Cancer Research

It has been recently discovered that Metformin, an inexpensive drug used for the treatment of Type 2 diabetes, may prove effective for treating cancer as well.  Metformin treats diabetes by helping the body to use insulin more effectively and it also lowers glucose production in the liver. Studies have found that people taking it are at lower risk of contracting certain types of cancer and researchers at the University of California, San Diego want to know why as there would be obvious benefits in the fight to treat cancer.

Two new studies by researchers from the Perelman School of Medicine (University of Pennsylvania) revealed that the use of Metformin improves the survival odds for some breast cancer patients and might also be used as a treatment for endometrial hyperplasia (a precancerous condition that can develop in the lining of the uterus). The findings were presented to the American Society of Clinical Oncology (ASCO) Annual Meeting and published in the journal eLife.  Patients who started using Metformin after being diagnosed with cancer were almost 50 percent more likely to survive than non-users.

The study that focused specifically on the efficacy of using Metformin to treat women newly diagnosed with endometrial hyperplasia was conducted on 18 participants. Fifty-six percent responded to treatment and the effect was most marked in women who had simple hyperplasia without complications or irregularities. This is a condition when an organ or tissue becomes enlarged due an increase in the reproduction of its cells which could signal an initial stage in the development of cancer. The typical method of treating endometrial hyperplasia is through the usage of progesterone-based therapies in the form of injections, intrauterine devices, and oral medications. Side effects include weight gain, mood swings, and gastrointestinal discomfort. Hysterectomies which involve the surgical removal of the uterus are also another common form of therapy for women who have completed child-bearing or who are post-menopausal.
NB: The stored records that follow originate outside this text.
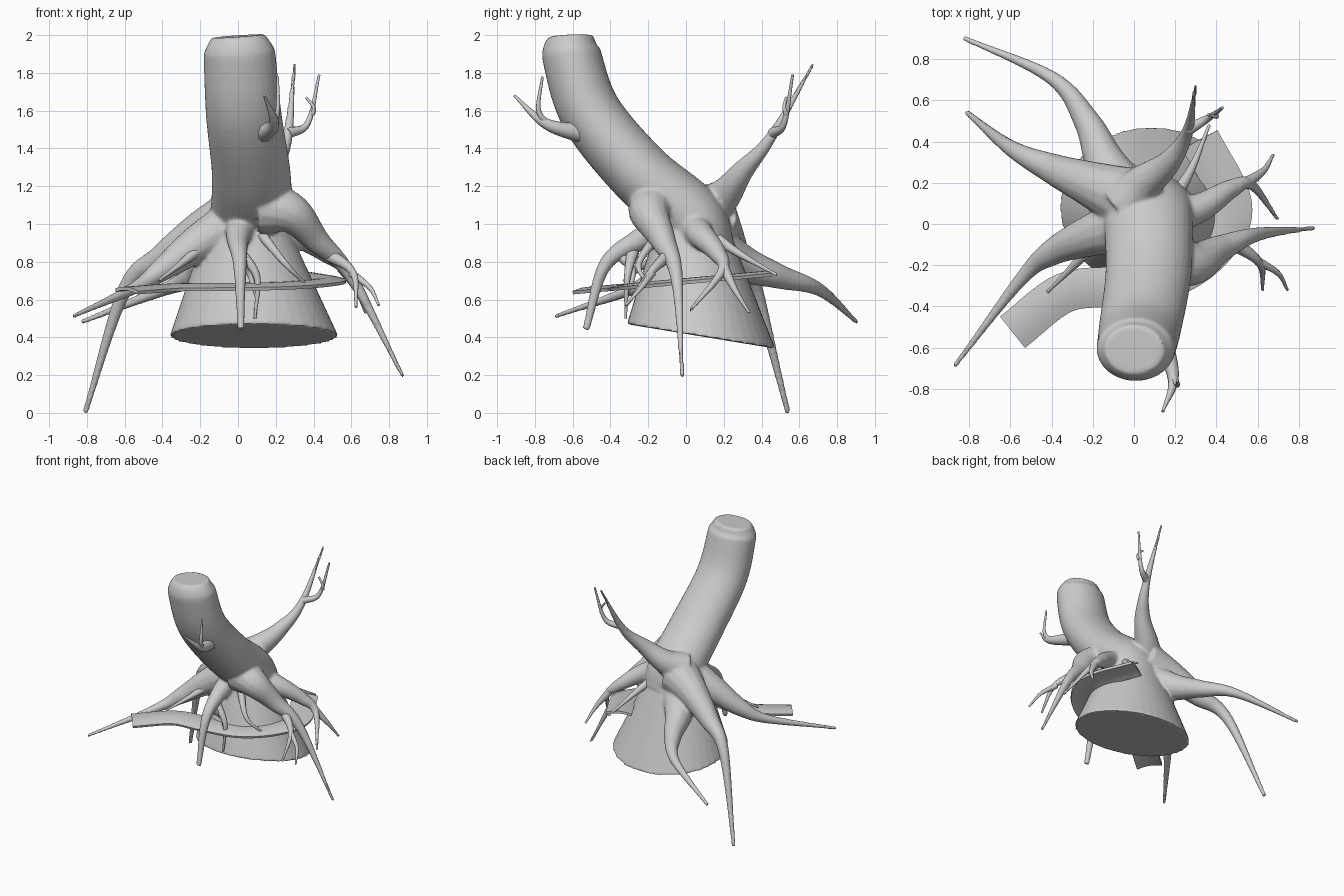
import bpy, bmesh, math
from mathutils import Vector

if "Cube" in bpy.data.objects:
    bpy.data.objects.remove(bpy.data.objects["Cube"])


def spline(pts, steps=8):
    # Catmull-Rom resampling
    P = [Vector(p) for p in pts]
    P = [P[0] * 2 - P[1]] + P + [P[-1] * 2 - P[-2]]
    out = []
    for a, b, c, d in zip(P, P[1:], P[2:], P[3:]):
        for k in range(steps):
            t = k / steps
            out.append(0.5 * (2 * b + (c - a) * t + (2 * a - 5 * b + 4 * c - d) * t * t
                              + (3 * b - a - 3 * c + d) * t ** 3))
    return out + [P[-2]]


def tangent(C, i):
    return (C[min(i + 1, len(C) - 1)] - C[max(i - 1, 0)]).normalized()


def loft(bm, rings):
    # skin closed rings of points and cap both ends
    vs = [[bm.verts.new(p) for p in r] for r in rings]
    n = len(vs[0])
    for a, b in zip(vs, vs[1:]):
        for i in range(n):
            j = (i + 1) % n
            bm.faces.new((a[i], a[j], b[j], b[i]))
    bm.faces.new(vs[0][::-1])
    bm.faces.new(vs[-1])


def tube(bm, pts, radius, sides=14, wide=1.0):
    # round limb along a path; radius is a function of 0..1
    C = spline(pts)
    rings, u, old = [], None, None
    for i, c in enumerate(C):
        t = tangent(C, i)
        u = t.orthogonal().normalized() if u is None else old.rotation_difference(t) @ u
        old, v, r = t, t.cross(u), radius(i / (len(C) - 1))
        ring = []
        for k in range(sides):
            a = 2 * math.pi * k / sides
            o = (u * math.cos(a) + v * math.sin(a)) * r
            o.x *= wide
            ring.append(c + o)
        rings.append(ring)
    loft(bm, rings)


def taper(r0, r1):
    return lambda t: r1 + (r0 - r1) * (1 - t) ** 1.3


def finish(name, bm, mods=()):
    bmesh.ops.recalc_face_normals(bm, faces=bm.faces)
    me = bpy.data.meshes.new(name)
    bm.to_mesh(me)
    bm.free()
    ob = bpy.data.objects.new(name, me)
    bpy.context.collection.objects.link(ob)
    bpy.ops.object.select_all(action='DESELECT')
    bpy.context.view_layer.objects.active = ob
    ob.select_set(True)
    for kind, settings in mods:
        m = ob.modifiers.new(kind, kind)
        for key, val in settings.items():
            setattr(m, key, val)
        bpy.ops.object.modifier_apply(modifier=m.name)
    bpy.ops.object.shade_smooth_by_angle(angle=math.radians(40))


body = bmesh.new()
# leaning main trunk, slightly wider than deep, narrowed at the cut top
tube(body, [(0, -.61, 1.995), (.01, -.6, 1.87), (.03, -.5, 1.58), (.07, -.24, 1.265),
            (.07, .02, 1.04), (.07, .07, .88)],
     lambda t: min(.118 + .25 * t, .15 + .035 * t), 32, 1.22)

# conical base with a tilted flat underside
rings = []
for i in range(15):
    z = .405 + .047 * i
    rx = .447 - .4 * (z - .405)
    ring = []
    for k in range(40):
        a = math.tau * k / 40
        y = .88 * rx * math.sin(a)
        ring.append((.085 - .003 * i + rx * math.cos(a), .08 - .003 * i + y, z - .165 * y))
    rings.append(ring)
loft(body, rings)

# two back left roots
tube(body, [(-.02, .1, .9), (-.14, .3, .79), (-.23, .5, .72), (-.4, .71, .65), (-.83, .905, .48)],
     taper(.14, .014))
tube(body, [(-.02, .12, 1.03), (-.2, .19, .95), (-.4, .27, .82), (-.6, .37, .65), (-.81, .54, 0)],
     taper(.16, .016))
# front left root
tube(body, [(-.02, 0, 1), (-.22, -.06, .89), (-.4, -.14, .76), (-.55, -.27, .66),
            (-.875, -.695, .51)], taper(.14, .013))
# front root
tube(body, [(.02, -.08, 1), (0, -.24, .92), (.01, -.43, .78), (.015, -.53, .44)], taper(.09, .02))
# bulging right root
tube(body, [(.15, -.16, 1.09), (.29, -.19, 1.05), (.42, -.12, .91), (.6, -.05, .72),
            (.875, -.02, .19)], taper(.15, .012))
# back right root
tube(body, [(.12, .02, 1), (.32, .08, .94), (.47, .17, .84), (.57, .19, .75), (.7, .02, .54)],
     taper(.1, .012))
# raised back limb
tube(body, [(-.04, .1, 1.08), (.05, .2, 1.15), (.17, .3, 1.28), (.26, .45, 1.46),
            (.3, .675, 1.85)], taper(.13, .01))
finish("trunk_and_roots", body,
       [('REMESH', dict(mode='VOXEL', voxel_size=.0105)), ('SMOOTH', dict(factor=.5, iterations=7))])


def twigs(name, paths):
    bm = bmesh.new()
    for r, *path in paths:
        tube(bm, path, taper(r, .007), 10)
    finish(name, bm)


twigs("thin_roots", [
    (.035, (0, -.28, .86), (.1, -.31, .72), (.09, -.32, .5)),
    (.03, (.01, -.33, .82), (.06, -.28, .74), (.1, -.32, .6)),
    (.038, (.48, -.09, .84), (.61, -.19, .74), (.625, -.32, .56)),
    (.022, (.6, -.18, .74), (.7, -.24, .66), (.745, -.32, .57)),
    (.03, (.55, .2, .77), (.63, .26, .65), (.675, .335, .53)),
    (.04, (.18, .1, .97), (.28, .27, .85), (.365, .48, .73)),
    (.03, (.12, -.14, .95), (.25, -.25, .79), (.36, -.2, .68)),
    (.035, (-.2, -.1, .87), (-.3, -.21, .79), (-.42, -.33, .7)),
])
twigs("upper_twigs", [
    (.03, (.265, .46, 1.48), (.37, .52, 1.535), (.43, .565, 1.79)),
    (.014, (.395, .53, 1.58), (.4, .52, 1.62), (.36, .53, 1.67)),
    (.06, (.11, -.5, 1.47), (.19, -.74, 1.53), (.14, -.91, 1.68)),
    (.022, (.18, -.71, 1.51), (.21, -.78, 1.6), (.21, -.76, 1.78)),
])

# flat ribbon wrapping round the base, cut square at both ends
bm = bmesh.new()
C = spline([(-.59, -.525), (-.34, -.335), (-.08, -.3), (.2, -.25), (.4, -.1), (.475, .1), (.32, .41)])
rows = []
for i, c in enumerate(C):
    t = tangent(C, i)
    row = []
    for k in range(7):
        s = k / 3 - 1
        x, y = c.x + t.y * s * .095, c.y - t.x * s * .095
        row.append(bm.verts.new((x, y, .705 + .09 * y - .015 * s * s)))
    rows.append(row)
for a, b in zip(rows, rows[1:]):
    for k in range(6):
        bm.faces.new((a[k], a[k + 1], b[k + 1], b[k]))
finish("flat_ribbon_root", bm, [('SOLIDIFY', dict(thickness=.018, offset=0))])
Dr. Emily Ko, an assistant professor of Obstetrics and Gynecology at the Perelman School of Medicine and lead author of the study, said that Metformin presented an alternative for treating certain types of endometrial hyperplasia and that more studies would make it easier to identify which patients would be most suitable for the treatment and what would be the most suitable dosages of the drug.